• **Assigned task**: Please reproduce the line containing "bm.faces.new((base[j], base[k], top[k], top[j]))" and every line after it in the records below, exactly and with nothing else.

==== Data for review ====

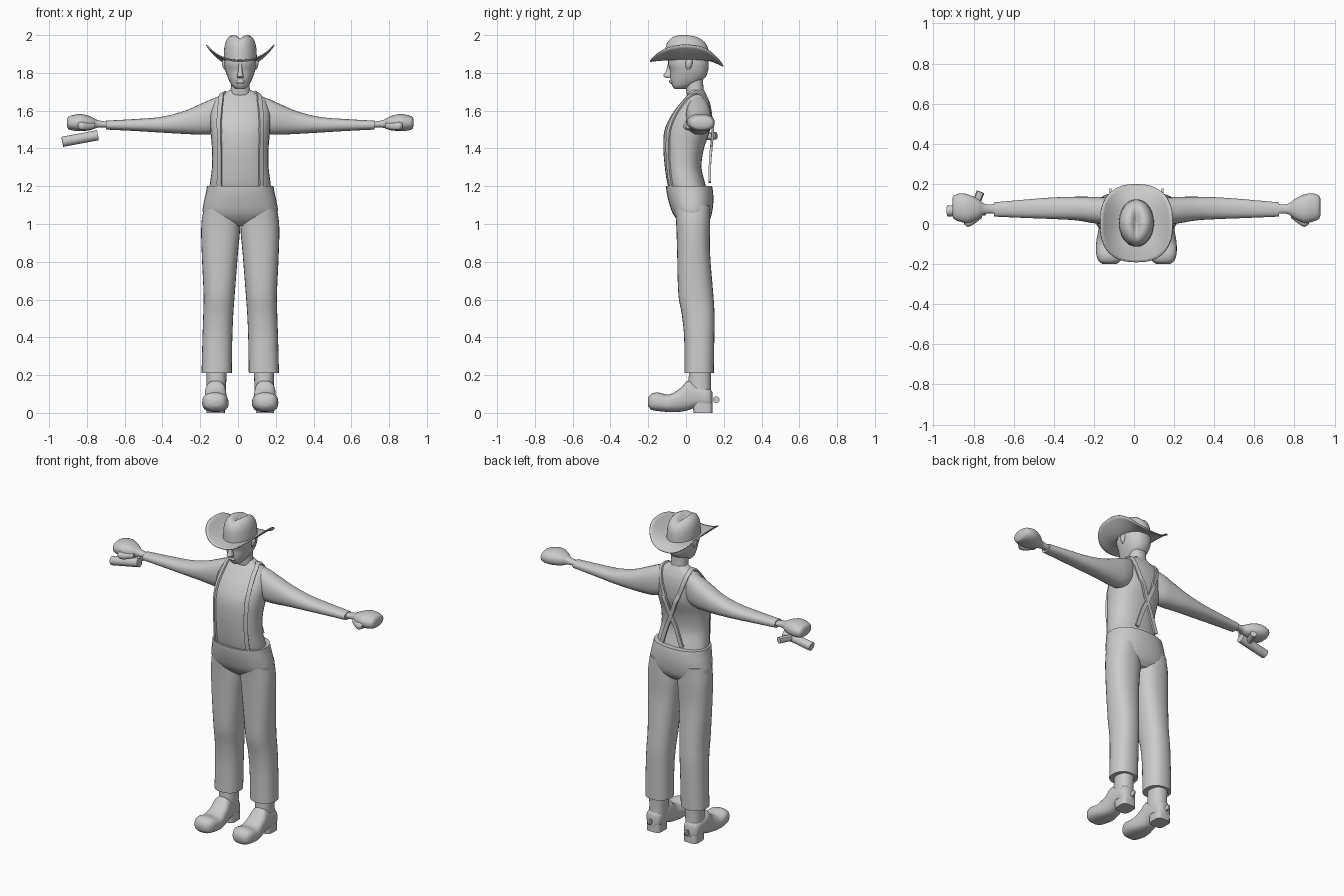
import bpy, bmesh, math
from mathutils import Vector
from mathutils.bvhtree import BVHTree

CX = 0.012  # body centre line
grey = bpy.data.materials.new("plain grey")
grey.diffuse_color = (0.6, 0.6, 0.6, 1)


def finish(name, bm, angle=45):
    bmesh.ops.recalc_face_normals(bm, faces=bm.faces)
    me = bpy.data.meshes.new(name)
    bm.to_mesh(me)
    bm.free()
    me.materials.append(grey)
    ob = bpy.data.objects.new(name, me)
    bpy.context.collection.objects.link(ob)
    bpy.ops.object.select_all(action='DESELECT')
    ob.select_set(True)
    bpy.context.view_layer.objects.active = ob
    bpy.ops.object.shade_smooth_by_angle(angle=math.radians(angle))
    return ob


def smooth_rows(rows, sub):
    """Cubic interpolation between cross-section rows."""
    def slope(i, k):
        a, b = rows[max(i - 1, 0)], rows[min(i + 1, len(rows) - 1)]
        return (b[k] - a[k]) / (b[0] - a[0])
    out = []
    for i in range(len(rows) - 1):
        p, q = rows[i], rows[i + 1]
        h = q[0] - p[0]
        for j in range(sub):
            u = j / sub
            out.append([p[0] + h * u] + [
                (2*u**3 - 3*u*u + 1) * p[k] + (u**3 - 2*u*u + u) * h * slope(i, k)
                + (3*u*u - 2*u**3) * q[k] + (u**3 - u*u) * h * slope(i + 1, k)
                for k in range(1, 5)])
    return out + [list(rows[-1])]


def loft(name, axis, rows, side=1, power=2.3, n=28, sub=4):
    """Rows are (position on axis, low/high of 1st cross axis, low/high of 2nd)."""
    bm = bmesh.new()
    rings = []
    for t, a0, a1, b0, b1 in smooth_rows(rows, sub):
        ring = []
        for i in range(n):
            w = 2 * math.pi * i / n
            c, s = math.cos(w), math.sin(w)
            a = (a0 + a1) / 2 + (a1 - a0) / 2 * math.copysign(abs(c) ** (2 / power), c)
            b = (b0 + b1) / 2 + (b1 - b0) / 2 * math.copysign(abs(s) ** (2 / power), s)
            x, y, z = {'x': (t, a, b), 'y': (a, t, b), 'z': (a, b, t)}[axis]
            ring.append(bm.verts.new((CX + side * x, y, z)))
        rings.append(ring)
    for r, q in zip(rings, rings[1:]):
        for i in range(n):
            bm.faces.new((r[i], r[(i + 1) % n], q[(i + 1) % n], q[i]))
    bm.faces.new(rings[0])
    bm.faces.new(rings[-1])
    return finish(name, bm)


def rod(name, p, q, r, n=16):
    p, q = Vector(p), Vector(q)
    bm = bmesh.new()
    bmesh.ops.create_cone(bm, cap_ends=True, segments=n, radius1=r, radius2=r, depth=(q - p).length)
    m = (q - p).to_track_quat('Z', 'Y').to_matrix().to_4x4()
    m.translation = (p + q) / 2
    bm.transform(m)
    return finish(name, bm)


# Torso, neck and head
torso = loft("torso", 'z', [
    (1.17, -.165, .165, -.085, .115), (1.22, -.16, .16, -.10, .10), (1.3, -.15, .15, -.112, .082),
    (1.4, -.15, .15, -.12, .095), (1.5, -.158, .158, -.113, .128), (1.58, -.16, .16, -.075, .133),
    (1.64, -.145, .145, -.03, .125), (1.675, -.12, .12, .0, .112), (1.69, -.09, .09, .012, .105),
    (1.71, -.055, .055, .015, .095)])
loft("neck", 'z', [(1.66, -.06, .06, .01, .1), (1.72, -.05, .05, .0, .092), (1.82, -.05, .05, .0, .09)])
loft("head", 'z', [
    (1.715, -.025, .025, -.06, .0), (1.73, -.042, .042, -.072, .03), (1.755, -.057, .057, -.08, .08),
    (1.78, -.068, .068, -.083, .105), (1.81, -.078, .078, -.084, .116), (1.85, -.085, .085, -.095, .12),
    (1.91, -.08, .08, -.09, .11)])
loft("nose", 'z', [(1.772, -.015, .015, -.1, -.07), (1.782, -.018, .018, -.12, -.07),
                   (1.81, -.011, .011, -.106, -.07), (1.85, -.009, .009, -.095, -.07)], n=12)
loft("lips", 'z', [(1.742, -.016, .016, -.082, -.06), (1.752, -.024, .024, -.089, -.06),
                   (1.762, -.018, .018, -.087, -.06)], n=12)

# Pelvis of the trousers
loft("trouser_seat", 'z', [
    (.99, -.1, .1, -.01, .1), (1.02, -.17, .17, -.045, .125), (1.06, -.198, .198, -.072, .138),
    (1.12, -.192, .192, -.092, .145), (1.17, -.181, .181, -.103, .143), (1.2, -.176, .176, -.106, .138)])

for s, tag in ((-1, "left"), (1, "right")):
    # Trouser leg
    loft("trouser_leg_" + tag, 'z', [
        (.21, .045, .205, -.008, .147), (.4, .042, .2, -.01, .15), (.52, .037, .196, -.022, .151),
        (.62, .03, .194, -.04, .145), (.85, .012, .204, -.047, .127), (1.0, .001, .206, -.052, .128),
        (1.1, .02, .19, -.06, .128)], s)
    # Boot: shaft, foot, heel, spur
    loft("boot_shaft_" + tag, 'z', [(.05, .08, .18, .02, .138), (.14, .075, .178, .012, .132),
                                    (.26, .072, .178, .02, .135)], s)
    loft("boot_foot_" + tag, 'y', [
        (.14, .105, .155, .035, .11), (.125, .085, .178, .025, .13), (.06, .077, .185, .03, .15),
        (.01, .075, .187, .014, .17), (-.03, .07, .19, .006, .13), (-.09, .062, .2, .005, .098),
        (-.15, .066, .2, .01, .108), (-.185, .08, .188, .018, .1), (-.2, .1, .168, .035, .08)], s, 2.6)
    loft("boot_heel_" + tag, 'z', [(0, .082, .178, .04, .14), (.05, .082, .178, .035, .14)], s, 4, sub=1)
    rod("spur_" + tag, (CX + s * .124, .16, .07), (CX + s * .134, .16, .07), .018, 10)
    # Sleeve
    loft("sleeve_" + tag, 'x', [
        (.05, .02, .1, 1.52, 1.675), (.1, .008, .12, 1.49, 1.677), (.15, .0, .132, 1.475, 1.662),
        (.2, .002, .135, 1.473, 1.64), (.3, .018, .136, 1.477, 1.597), (.42, .025, .132, 1.484, 1.567),
        (.55, .03, .122, 1.492, 1.556), (.71, .037, .108, 1.5, 1.547)], s)
    # Hand and thumb
    loft("hand_" + tag, 'x', [
        (.69, .05, .1, 1.51, 1.54), (.755, .05, .1, 1.51, 1.55), (.79, .025, .125, 1.498, 1.568),
        (.84, .005, .148, 1.492, 1.582), (.88, .012, .152, 1.494, 1.578), (.91, .025, .142, 1.502, 1.568),
        (.917, .04, .13, 1.515, 1.555)], s)
    loft("thumb_" + tag, 'x', [(.77, .03, .06, 1.505, 1.535), (.81, .0, .04, 1.497, 1.535),
                               (.84, -.014, .03, 1.497, 1.54), (.86, .0, .025, 1.505, 1.535)], s, n=12)
    # Ear
    loft("ear_" + tag, 'z', [(1.818, .07, .085, .005, .02), (1.835, .07, .094, -.002, .03),
                             (1.862, .07, .096, -.002, .034), (1.872, .07, .088, .005, .028)], s, n=12)

# Hat brim: curled up at the sides, drooping front and back
bm = bmesh.new()
N, rings = 56, []
for k in range(8):
    t = k / 7
    ring = []
    for i in range(N):
        w = 2 * math.pi * i / N
        c, s = math.cos(w), math.sin(w)
        ox = .178 * math.copysign(abs(c) ** .8, c)
        oy = .195 * math.copysign(abs(s) ** .8, s)
        x, y = .07 * c * (1 - t) + ox * t, .1 * s * (1 - t) + oy * t
        droop = .035 if s > 0 else .008
        z = 1.872 + t ** 1.5 * (.078 * abs(c) ** 1.8 - droop * s * s)
        ring.append(bm.verts.new((CX + x, y + .004, z)))
    rings.append(ring)
for r, q in zip(rings, rings[1:]):
    for i in range(N):
        bm.faces.new((r[i], r[(i + 1) % N], q[(i + 1) % N], q[i]))
brim = finish("hat_brim", bm)
mod = brim.modifiers.new("thickness", 'SOLIDIFY')
mod.thickness = .006

# Hat crown with a lengthwise crease between two ridges
bm = bmesh.new()
prev = None
for f, h in ((1, 1.865), (.99, 1.9), (.96, 1.935), (.9, 1.96), (.8, 1.979), (.65, 1.994),
             (.48, 2.0), (.32, 2.0), (.16, 2.0), (.04, 2.0)):
    ring = []
    for i in range(N):
        w = 2 * math.pi * i / N
        x, y = .088 * f * math.cos(w), .118 * f * math.sin(w)
        dip = max(0, 1 - f) * .03 * math.exp(-(x / .017) ** 2)
        slope = .15 * max(0, y) * (h - 1.865) / .135
        ring.append(bm.verts.new((CX + x, y + .005, h - dip - slope)))
    if prev:
        for i in range(N):
            bm.faces.new((prev[i], prev[(i + 1) % N], ring[(i + 1) % N], ring[i]))
    prev = ring
bm.faces.new(prev)
finish("hat_crown", bm, 60)

# Suspenders: follow the chest and shoulder, then cross freely over the hollow back
tree = BVHTree.FromPolygons([v.co for v in torso.data.vertices], [p.vertices[:] for p in torso.data.polygons])
path = [(.125, -.1, 1.19), (.127, -.12, 1.3), (.127, -.12, 1.4), (.125, -.11, 1.5), (.118, -.07, 1.59),
        (.108, -.02, 1.655), (.1, .05, 1.72), (.095, .12, 1.67), (.075, .14, 1.6), (.035, .14, 1.5),
        (.01, .134, 1.43), (-.03, .125, 1.34), (-.08, .122, 1.19)]
for s, tag in ((-1, "left"), (1, "right")):
    pts = []
    for a, b in zip(path, path[1:]):
        for j in range(5):
            p = Vector(a).lerp(Vector(b), j / 5)
            p.x = CX + s * p.x
            nor = Vector((0, 1, 0))
            if not (p.y > .1 and p.z < 1.53):
                p, nor = tree.find_nearest(p)[:2]
            pts.append((p, nor))
    bm = bmesh.new()
    prev = None
    for i, (p, nor) in enumerate(pts):
        tan = pts[min(i + 2, len(pts) - 1)][0] - pts[max(i - 2, 0)][0]
        side = tan.cross(nor).normalized() * .0125
        row = [bm.verts.new(p + nor * d + side * k) for d, k in ((-.004, -1), (.009, -1), (.009, 1), (-.004, 1))]
        if prev:
            for j in range(4):
                bm.faces.new((prev[j], prev[(j + 1) % 4], row[(j + 1) % 4], row[j]))
        else:
            bm.faces.new(row)
        prev = row
    bm.faces.new(prev)
    finish("suspender_" + tag, bm)

# Held tool under the left hand: barrel and stub grip
rod("tool_barrel", (-.93, .065, 1.435), (-.742, .07, 1.47), .027)
rod("tool_grip", (-.8, .07, 1.462), (-.765, .16, 1.467), .02, 8)
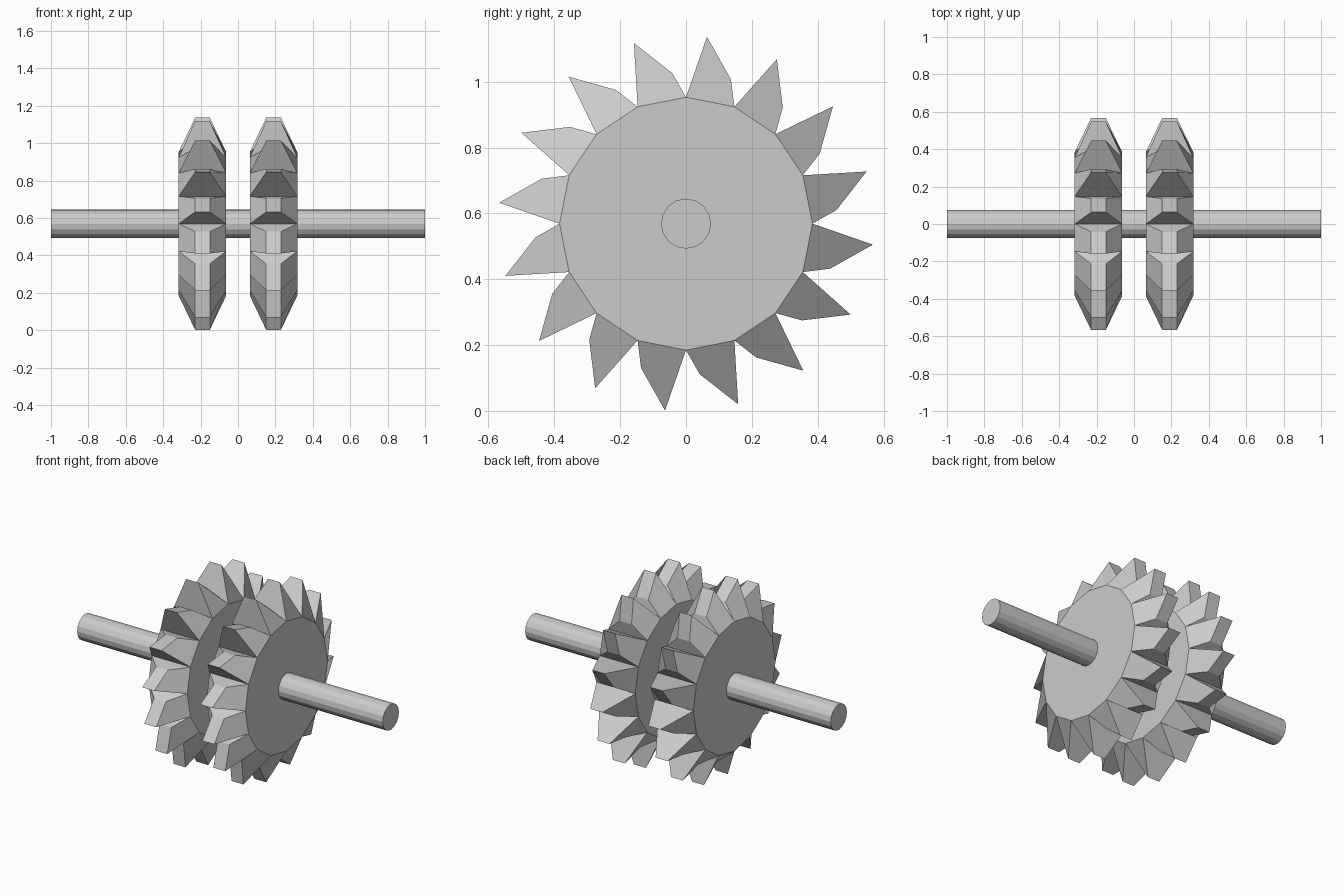
import bpy
import bmesh
from math import radians, sin, cos, pi
from mathutils import Vector

if "Cube" in bpy.data.objects:
    bpy.data.objects.remove(bpy.data.objects["Cube"], do_unlink=True)

SIDES = 16
STEP = 2 * pi / SIDES
AXLE_Z = 0.569
DISC_R, DISC_HALF = 0.384, 0.127
TIP_R, TIP_TURN = 0.571, radians(6.4)
HEEL_R, HEEL_TURN = 0.459, radians(17.3)
TOP_HALF = 0.039

steel = bpy.data.materials.new("grey steel")
steel.use_nodes = True
steel.diffuse_color = (0.6, 0.6, 0.6, 1)
steel.node_tree.nodes["Principled BSDF"].inputs["Base Color"].default_value = steel.diffuse_color


def polar(x, radius, turn):
    """Point on a circle around the axle, turned from straight up towards +y."""
    return Vector((x, radius * sin(turn), radius * cos(turn)))


def finish(bm, name, x):
    bmesh.ops.recalc_face_normals(bm, faces=bm.faces)
    mesh = bpy.data.meshes.new(name)
    bm.to_mesh(mesh)
    bm.free()
    mesh.materials.append(steel)
    obj = bpy.data.objects.new(name, mesh)
    obj.location = (x, 0, AXLE_Z)
    bpy.context.collection.objects.link(obj)


def prism(bm, radius, half):
    """Closed drum along x; returns its side faces in order."""
    rings = [[bm.verts.new(polar(x, radius, i * STEP)) for i in range(SIDES)]
             for x in (-half, half)]
    for ring in rings:
        bm.faces.new(ring)
    a, b = rings
    return [bm.faces.new((a[i], a[(i + 1) % SIDES], b[(i + 1) % SIDES], b[i]))
            for i in range(SIDES)]


# Toothed rotors: each drum side is drawn out into a raked, tapered tooth
for name, x in (("left_rotor", 0.19), ("right_rotor", -0.19)):
    bm = bmesh.new()
    for i, side in enumerate(prism(bm, DISC_R, DISC_HALF)):
        base = list(side.verts)
        bm.faces.remove(side)
        tip, heel = (TIP_R, i * STEP + TIP_TURN), (HEEL_R, i * STEP + HEEL_TURN)
        top = [bm.verts.new(polar(px, *point)) for px, point in (
            (-TOP_HALF, tip), (-TOP_HALF, heel), (TOP_HALF, heel), (TOP_HALF, tip))]
        bm.faces.new(top)
        for j in range(4):
            k = (j + 1) % 4
            bm.faces.new((base[j], base[k], top[k], top[j]))
    finish(bm, name, x)

# Axle through both rotors
bm = bmesh.new()
prism(bm, 0.076, 1.0)
finish(bm, "axle", 0)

====

• **Answer box**:
            bm.faces.new((base[j], base[k], top[k], top[j]))
    finish(bm, name, x)

# Axle through both rotors
bm = bmesh.new()
prism(bm, 0.076, 1.0)
finish(bm, "axle", 0)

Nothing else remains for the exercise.